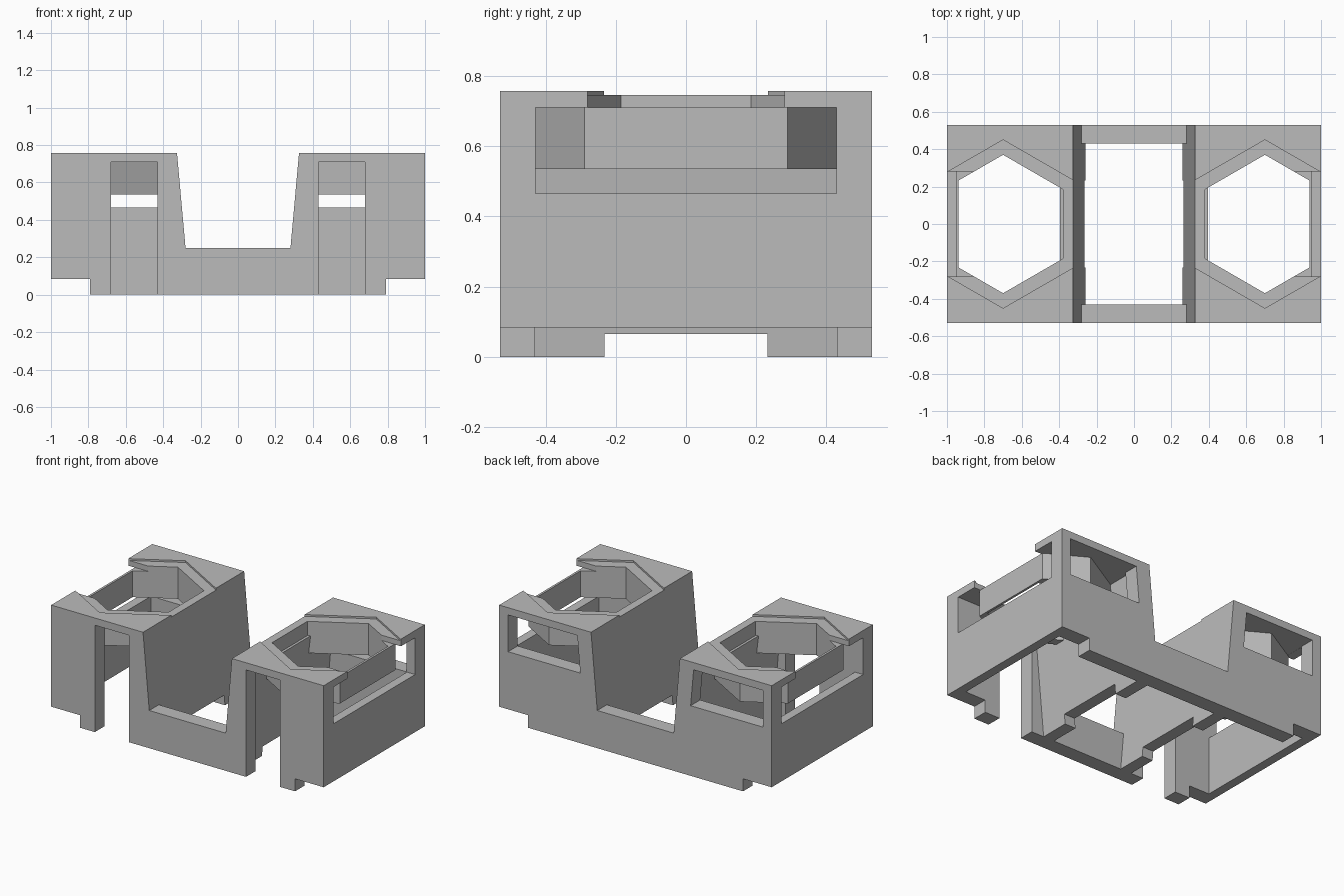
import bpy, bmesh, math

cube = bpy.data.objects.get("Cube")
if cube:
    bpy.data.objects.remove(cube, do_unlink=True)

grey = bpy.data.materials.new("plain_grey")
grey.use_nodes = True
colour = (0.5, 0.5, 0.5, 1)
grey.diffuse_color = colour
grey.node_tree.nodes["Principled BSDF"].inputs["Base Color"].default_value = colour

CX = 0.70          # centre of each hexagonal socket
Y, WALL_Y = 0.53, 0.43
TOP, ROOF = 0.757, 0.71


def prism(name, points, lo, hi, axis, side=1):
    """Extrude a 2D outline along y (x,z outline) or z (x,y outline)."""
    def place(p, h):
        return (side * p[0], h, p[1]) if axis == "y" else (side * p[0], p[1], h)
    bm = bmesh.new()
    rings = [[bm.verts.new(place(p, h)) for p in points] for h in (lo, hi)]
    bm.faces.new(rings[0])
    bm.faces.new(rings[1])
    n = len(points)
    for i in range(n):
        j = (i + 1) % n
        bm.faces.new((rings[0][i], rings[0][j], rings[1][j], rings[1][i]))
    bmesh.ops.recalc_face_normals(bm, faces=bm.faces)
    mesh = bpy.data.meshes.new(name)
    bm.to_mesh(mesh)
    bm.free()
    mesh.materials.append(grey)
    obj = bpy.data.objects.new(name, mesh)
    bpy.context.collection.objects.link(obj)
    return obj


def rect(x0, x1, v0, v1):
    return [(x0, v0), (x1, v0), (x1, v1), (x0, v1)]


def hexagon(radius, limit):
    """Pointed hexagon around the socket, trimmed flat at x = limit."""
    inner = CX - radius * math.cos(math.pi / 6)
    flat = radius - (limit - CX) * math.tan(math.pi / 6)
    return [(inner, -radius / 2), (CX, -radius), (limit, -flat),
            (limit, flat), (CX, radius), (inner, radius / 2)]


def slope(z):
    """x of the leaning wall beside the central channel."""
    return 0.258 + 0.09 * z


def leaning(offset, x1, z0, z1):
    return [(slope(z0) + offset, z0), (x1, z0), (x1, z1), (slope(z1) + offset, z1)]


def carve(obj, cutters):
    for c in cutters:
        mod = obj.modifiers.new("cut", "BOOLEAN")
        mod.operation, mod.solver, mod.object = "DIFFERENCE", "EXACT", c
    bpy.context.view_layer.update()
    graph = bpy.context.evaluated_depsgraph_get()
    mesh = bpy.data.meshes.new_from_object(obj.evaluated_get(graph))
    obj.modifiers.clear()
    obj.data = mesh
    for c in cutters:
        bpy.data.objects.remove(c, do_unlink=True)


for label, s in (("left", 1), ("right", -1)):
    # Hollow housing with sloped inner wall
    housing = prism(label + "_housing", leaning(0, 1, 0, TOP), -Y, Y, "y", s)
    carve(housing, [
        prism("cavity", leaning(0.08, 0.94, -0.1, ROOF), -WALL_Y, WALL_Y, "y", s),
        prism("recess", hexagon(0.45, 1.08), 0.745, 1, "z", s),
        prism("socket_hole", hexagon(0.37, 0.937), 0.65, 1, "z", s),
        prism("rim_gap", rect(0.82, 1.1, -0.28, 0.28), 0.65, 1, "z", s),
        prism("side_window", rect(0.9, 1.1, 0.465, 0.709), -0.429, 0.429, "y", s),
        prism("back_window", leaning(0.105, 0.935, 0.465, 0.709), 0.4, 0.6, "y", s),
        prism("front_slot", rect(0.43, 0.68, -0.1, 0.709), -0.6, -0.4, "y", s),
        prism("foot_step", rect(0.79, 1.1, -0.1, 0.083), -0.6, 0.6, "y", s),
        prism("rail_notch", rect(0.2, 0.5, -0.1, 0.065), -0.232, 0.232, "y", s),
    ])
    # Hexagonal collar hanging below the roof
    collar = prism(label + "_collar", hexagon(0.435, 0.952), 0.535, ROOF, "z", s)
    carve(collar, [prism("collar_hole", hexagon(0.37, 0.937), 0.4, 1, "z", s)])

# Low walls joining the two housings
for label, y0, y1 in (("front", -Y, -WALL_Y), ("back", WALL_Y, Y)):
    prism(label + "_cross_wall", rect(-0.3, 0.3, 0, 0.25), y0, y1, "y")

→ ABOUT THIS EXERCISE
Report each line of the data in which "leaning" occurs.

→ ANSWER TO THIS PROBLEM
    """x of the leaning wall beside the central channel."""
def leaning(offset, x1, z0, z1):
    housing = prism(label + "_housing", leaning(0, 1, 0, TOP), -Y, Y, "y", s)
        prism("cavity", leaning(0.08, 0.94, -0.1, ROOF), -WALL_Y, WALL_Y, "y", s),
        prism("back_window", leaning(0.105, 0.935, 0.465, 0.709), 0.4, 0.6, "y", s),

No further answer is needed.